▸ Exercise
I need the entries printed again word for word, without the images.
─── Records shown ───
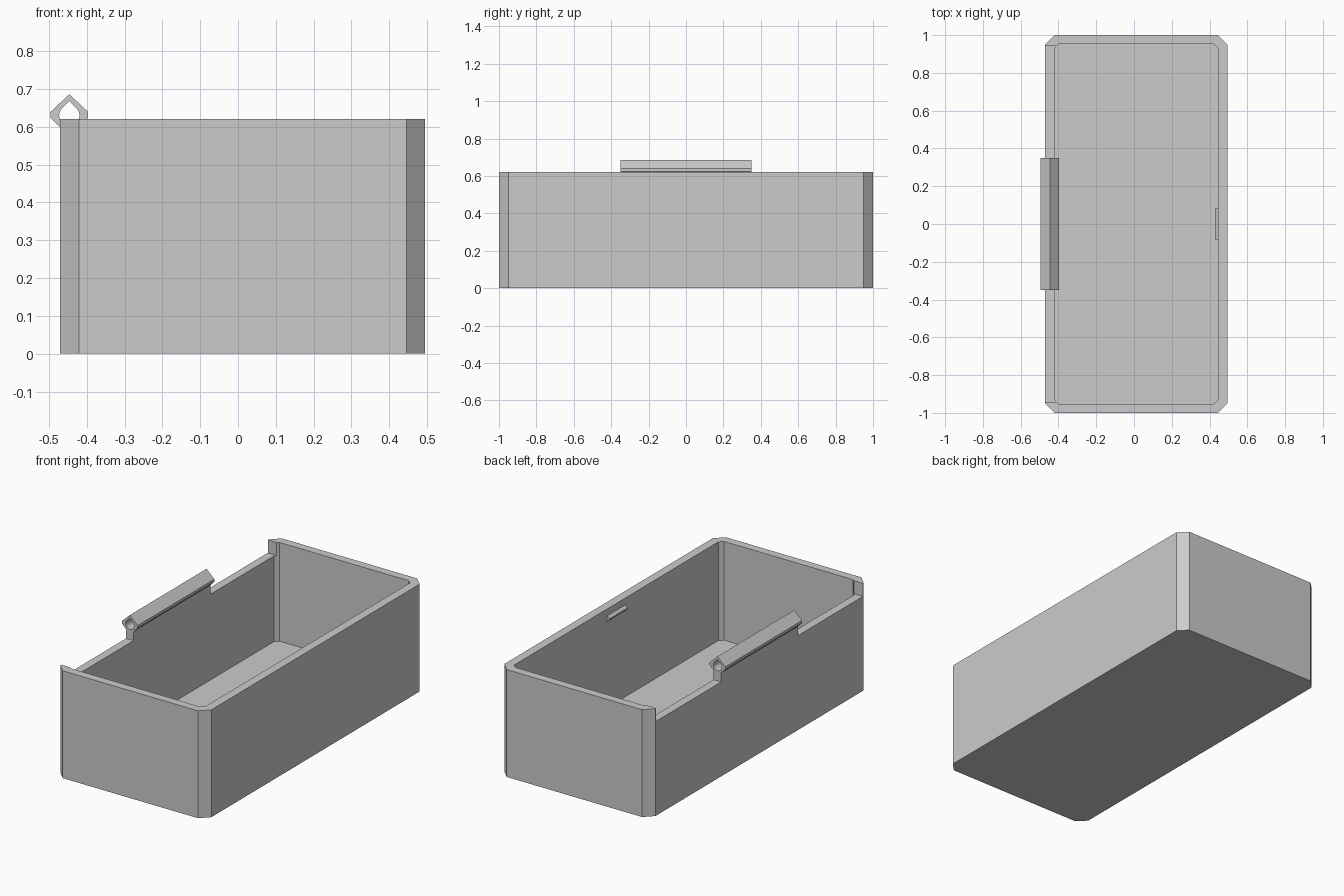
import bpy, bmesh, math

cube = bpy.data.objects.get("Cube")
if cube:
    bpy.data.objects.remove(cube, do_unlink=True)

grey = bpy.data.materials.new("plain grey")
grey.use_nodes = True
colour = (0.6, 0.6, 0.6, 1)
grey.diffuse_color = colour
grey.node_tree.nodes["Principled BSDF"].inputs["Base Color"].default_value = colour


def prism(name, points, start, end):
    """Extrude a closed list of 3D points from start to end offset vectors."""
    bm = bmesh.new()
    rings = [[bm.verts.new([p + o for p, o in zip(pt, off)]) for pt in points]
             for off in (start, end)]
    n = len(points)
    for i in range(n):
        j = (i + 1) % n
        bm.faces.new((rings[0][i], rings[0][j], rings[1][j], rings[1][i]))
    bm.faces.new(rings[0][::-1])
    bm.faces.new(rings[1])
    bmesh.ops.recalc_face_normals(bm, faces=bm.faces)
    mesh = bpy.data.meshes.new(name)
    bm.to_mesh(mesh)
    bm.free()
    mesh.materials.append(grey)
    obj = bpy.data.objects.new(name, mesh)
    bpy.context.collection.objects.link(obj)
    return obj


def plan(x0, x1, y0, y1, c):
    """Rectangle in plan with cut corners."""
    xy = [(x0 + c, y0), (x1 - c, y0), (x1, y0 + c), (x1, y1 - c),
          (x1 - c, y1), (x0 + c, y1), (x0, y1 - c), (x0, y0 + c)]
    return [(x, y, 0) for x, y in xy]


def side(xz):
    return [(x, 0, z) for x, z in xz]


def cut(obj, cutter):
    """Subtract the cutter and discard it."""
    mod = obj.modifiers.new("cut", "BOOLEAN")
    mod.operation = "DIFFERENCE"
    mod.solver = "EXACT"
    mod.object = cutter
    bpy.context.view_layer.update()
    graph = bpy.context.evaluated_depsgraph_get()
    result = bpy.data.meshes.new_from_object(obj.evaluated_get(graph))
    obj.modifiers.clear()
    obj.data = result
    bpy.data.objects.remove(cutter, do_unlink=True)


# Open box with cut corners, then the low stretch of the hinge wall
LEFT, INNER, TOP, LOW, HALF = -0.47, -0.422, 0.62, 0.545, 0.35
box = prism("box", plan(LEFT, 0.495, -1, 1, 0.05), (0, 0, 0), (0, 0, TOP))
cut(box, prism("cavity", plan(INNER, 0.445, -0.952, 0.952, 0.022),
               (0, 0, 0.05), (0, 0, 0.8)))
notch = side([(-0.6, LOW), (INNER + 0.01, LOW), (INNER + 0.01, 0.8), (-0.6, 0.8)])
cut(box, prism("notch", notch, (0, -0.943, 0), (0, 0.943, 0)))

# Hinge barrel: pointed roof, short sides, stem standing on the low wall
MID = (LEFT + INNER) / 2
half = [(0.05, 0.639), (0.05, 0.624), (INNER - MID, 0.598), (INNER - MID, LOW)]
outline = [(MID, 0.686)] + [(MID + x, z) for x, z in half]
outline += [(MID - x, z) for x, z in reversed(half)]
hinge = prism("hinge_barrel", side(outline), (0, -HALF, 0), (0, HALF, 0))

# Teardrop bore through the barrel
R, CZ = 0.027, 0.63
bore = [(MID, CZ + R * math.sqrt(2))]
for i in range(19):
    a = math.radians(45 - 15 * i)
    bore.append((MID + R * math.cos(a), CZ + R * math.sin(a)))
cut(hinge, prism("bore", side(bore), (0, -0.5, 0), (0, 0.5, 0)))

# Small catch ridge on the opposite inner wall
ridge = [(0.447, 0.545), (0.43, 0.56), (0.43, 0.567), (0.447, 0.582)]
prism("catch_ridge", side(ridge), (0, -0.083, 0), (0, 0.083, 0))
───
▸ Solution for this exercise
import bpy, bmesh, math

cube = bpy.data.objects.get("Cube")
if cube:
    bpy.data.objects.remove(cube, do_unlink=True)

grey = bpy.data.materials.new("plain grey")
grey.use_nodes = True
colour = (0.6, 0.6, 0.6, 1)
grey.diffuse_color = colour
grey.node_tree.nodes["Principled BSDF"].inputs["Base Color"].default_value = colour


def prism(name, points, start, end):
    """Extrude a closed list of 3D points from start to end offset vectors."""
    bm = bmesh.new()
    rings = [[bm.verts.new([p + o for p, o in zip(pt, off)]) for pt in points]
             for off in (start, end)]
    n = len(points)
    for i in range(n):
        j = (i + 1) % n
        bm.faces.new((rings[0][i], rings[0][j], rings[1][j], rings[1][i]))
    bm.faces.new(rings[0][::-1])
    bm.faces.new(rings[1])
    bmesh.ops.recalc_face_normals(bm, faces=bm.faces)
    mesh = bpy.data.meshes.new(name)
    bm.to_mesh(mesh)
    bm.free()
    mesh.materials.append(grey)
    obj = bpy.data.objects.new(name, mesh)
    bpy.context.collection.objects.link(obj)
    return obj


def plan(x0, x1, y0, y1, c):
    """Rectangle in plan with cut corners."""
    xy = [(x0 + c, y0), (x1 - c, y0), (x1, y0 + c), (x1, y1 - c),
          (x1 - c, y1), (x0 + c, y1), (x0, y1 - c), (x0, y0 + c)]
    return [(x, y, 0) for x, y in xy]


def side(xz):
    return [(x, 0, z) for x, z in xz]


def cut(obj, cutter):
    """Subtract the cutter and discard it."""
    mod = obj.modifiers.new("cut", "BOOLEAN")
    mod.operation = "DIFFERENCE"
    mod.solver = "EXACT"
    mod.object = cutter
    bpy.context.view_layer.update()
    graph = bpy.context.evaluated_depsgraph_get()
    result = bpy.data.meshes.new_from_object(obj.evaluated_get(graph))
    obj.modifiers.clear()
    obj.data = result
    bpy.data.objects.remove(cutter, do_unlink=True)


# Open box with cut corners, then the low stretch of the hinge wall
LEFT, INNER, TOP, LOW, HALF = -0.47, -0.422, 0.62, 0.545, 0.35
box = prism("box", plan(LEFT, 0.495, -1, 1, 0.05), (0, 0, 0), (0, 0, TOP))
cut(box, prism("cavity", plan(INNER, 0.445, -0.952, 0.952, 0.022),
               (0, 0, 0.05), (0, 0, 0.8)))
notch = side([(-0.6, LOW), (INNER + 0.01, LOW), (INNER + 0.01, 0.8), (-0.6, 0.8)])
cut(box, prism("notch", notch, (0, -0.943, 0), (0, 0.943, 0)))

# Hinge barrel: pointed roof, short sides, stem standing on the low wall
MID = (LEFT + INNER) / 2
half = [(0.05, 0.639), (0.05, 0.624), (INNER - MID, 0.598), (INNER - MID, LOW)]
outline = [(MID, 0.686)] + [(MID + x, z) for x, z in half]
outline += [(MID - x, z) for x, z in reversed(half)]
hinge = prism("hinge_barrel", side(outline), (0, -HALF, 0), (0, HALF, 0))

# Teardrop bore through the barrel
R, CZ = 0.027, 0.63
bore = [(MID, CZ + R * math.sqrt(2))]
for i in range(19):
    a = math.radians(45 - 15 * i)
    bore.append((MID + R * math.cos(a), CZ + R * math.sin(a)))
cut(hinge, prism("bore", side(bore), (0, -0.5, 0), (0, 0.5, 0)))

# Small catch ridge on the opposite inner wall
ridge = [(0.447, 0.545), (0.43, 0.56), (0.43, 0.567), (0.447, 0.582)]
prism("catch_ridge", side(ridge), (0, -0.083, 0), (0, 0.083, 0))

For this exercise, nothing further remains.